MATERIAL PROVIDED Start Marker
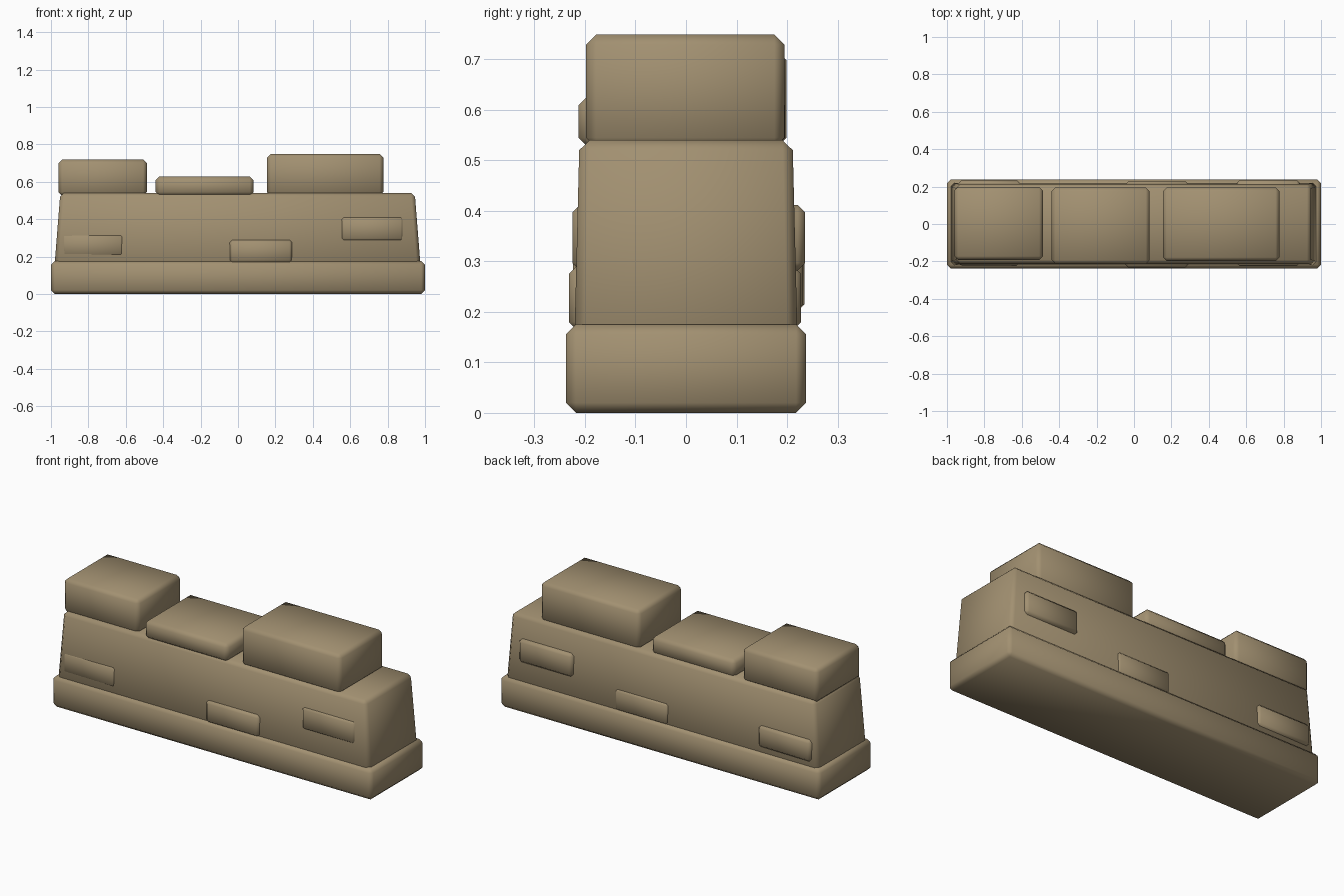
import bpy
import bmesh
from mathutils import Matrix

cube = bpy.data.objects.get("Cube")
if cube:
    bpy.data.objects.remove(cube, do_unlink=True)

# Single sandstone colour
stone = bpy.data.materials.new("sandstone")
stone.use_nodes = True
colour = (0.36, 0.28, 0.165, 1)
stone.diffuse_color = colour
bsdf = stone.node_tree.nodes["Principled BSDF"]
bsdf.inputs["Base Color"].default_value = colour
bsdf.inputs["Roughness"].default_value = 0.9


def block(name, x, y, z, bevel=0.02, taper=(0, 0), turn=0.0):
    """Chamfered stone between (min, max) ranges; taper pulls in the top."""
    size = [b - a for a, b in (x, y, z)]
    centre = [(a + b) / 2 for a, b in (x, y, z)]
    bm = bmesh.new()
    bmesh.ops.create_cube(bm, size=1)
    for v in bm.verts:
        top = v.co.z > 0
        for i in range(3):
            v.co[i] *= size[i]
        if top:
            v.co.x -= taper[0] if v.co.x > 0 else -taper[0]
            v.co.y -= taper[1] if v.co.y > 0 else -taper[1]
    bmesh.ops.bevel(bm, geom=bm.edges[:], offset=bevel, segments=1,
                    affect='EDGES', clamp_overlap=True)
    bmesh.ops.rotate(bm, verts=bm.verts, matrix=Matrix.Rotation(turn, 3, 'Z'))
    bmesh.ops.recalc_face_normals(bm, faces=bm.faces)
    mesh = bpy.data.meshes.new(name)
    bm.to_mesh(mesh)
    bm.free()
    for face in mesh.polygons:
        face.use_smooth = True
    mesh.materials.append(stone)
    obj = bpy.data.objects.new(name, mesh)
    obj.location = centre
    bpy.context.collection.objects.link(obj)
    return obj


# Footing and tapered wall
block("wall_base", (-1, 1), (-0.238, 0.238), (0, 0.175))
block("wall_body", (-0.985, 0.98), (-0.222, 0.222), (0.1, 0.54),
      taper=(0.035, 0.011))

# Broken battlements along the top
block("right_merlon", (-0.96, -0.487), (-0.192, 0.199), (0.525, 0.718))
block("middle_merlon", (-0.44, 0.083), (-0.213, 0.196), (0.525, 0.629))
block("left_merlon", (0.155, 0.777), (-0.198, 0.195), (0.525, 0.749))

# Bricks running through the wall and standing proud on both faces
block("right_brick", (-0.94, -0.61), (-0.222, 0.233), (0.2, 0.322),
      bevel=0.015, turn=-0.01)
block("middle_brick", (-0.045, 0.29), (-0.232, 0.228), (0.165, 0.29),
      bevel=0.015)
block("left_brick", (0.55, 0.885), (-0.225, 0.236), (0.282, 0.412),
      bevel=0.015)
MATERIAL PROVIDED End Marker
EXERCISE REQUIREMENTS - When you give the entries again, keep them exact and omit any picture they contain.

WRITTEN SOLUTION -
import bpy
import bmesh
from mathutils import Matrix

cube = bpy.data.objects.get("Cube")
if cube:
    bpy.data.objects.remove(cube, do_unlink=True)

# Single sandstone colour
stone = bpy.data.materials.new("sandstone")
stone.use_nodes = True
colour = (0.36, 0.28, 0.165, 1)
stone.diffuse_color = colour
bsdf = stone.node_tree.nodes["Principled BSDF"]
bsdf.inputs["Base Color"].default_value = colour
bsdf.inputs["Roughness"].default_value = 0.9


def block(name, x, y, z, bevel=0.02, taper=(0, 0), turn=0.0):
    """Chamfered stone between (min, max) ranges; taper pulls in the top."""
    size = [b - a for a, b in (x, y, z)]
    centre = [(a + b) / 2 for a, b in (x, y, z)]
    bm = bmesh.new()
    bmesh.ops.create_cube(bm, size=1)
    for v in bm.verts:
        top = v.co.z > 0
        for i in range(3):
            v.co[i] *= size[i]
        if top:
            v.co.x -= taper[0] if v.co.x > 0 else -taper[0]
            v.co.y -= taper[1] if v.co.y > 0 else -taper[1]
    bmesh.ops.bevel(bm, geom=bm.edges[:], offset=bevel, segments=1,
                    affect='EDGES', clamp_overlap=True)
    bmesh.ops.rotate(bm, verts=bm.verts, matrix=Matrix.Rotation(turn, 3, 'Z'))
    bmesh.ops.recalc_face_normals(bm, faces=bm.faces)
    mesh = bpy.data.meshes.new(name)
    bm.to_mesh(mesh)
    bm.free()
    for face in mesh.polygons:
        face.use_smooth = True
    mesh.materials.append(stone)
    obj = bpy.data.objects.new(name, mesh)
    obj.location = centre
    bpy.context.collection.objects.link(obj)
    return obj


# Footing and tapered wall
block("wall_base", (-1, 1), (-0.238, 0.238), (0, 0.175))
block("wall_body", (-0.985, 0.98), (-0.222, 0.222), (0.1, 0.54),
      taper=(0.035, 0.011))

# Broken battlements along the top
block("right_merlon", (-0.96, -0.487), (-0.192, 0.199), (0.525, 0.718))
block("middle_merlon", (-0.44, 0.083), (-0.213, 0.196), (0.525, 0.629))
block("left_merlon", (0.155, 0.777), (-0.198, 0.195), (0.525, 0.749))

# Bricks running through the wall and standing proud on both faces
block("right_brick", (-0.94, -0.61), (-0.222, 0.233), (0.2, 0.322),
      bevel=0.015, turn=-0.01)
block("middle_brick", (-0.045, 0.29), (-0.232, 0.228), (0.165, 0.29),
      bevel=0.015)
block("left_brick", (0.55, 0.885), (-0.225, 0.236), (0.282, 0.412),
      bevel=0.015)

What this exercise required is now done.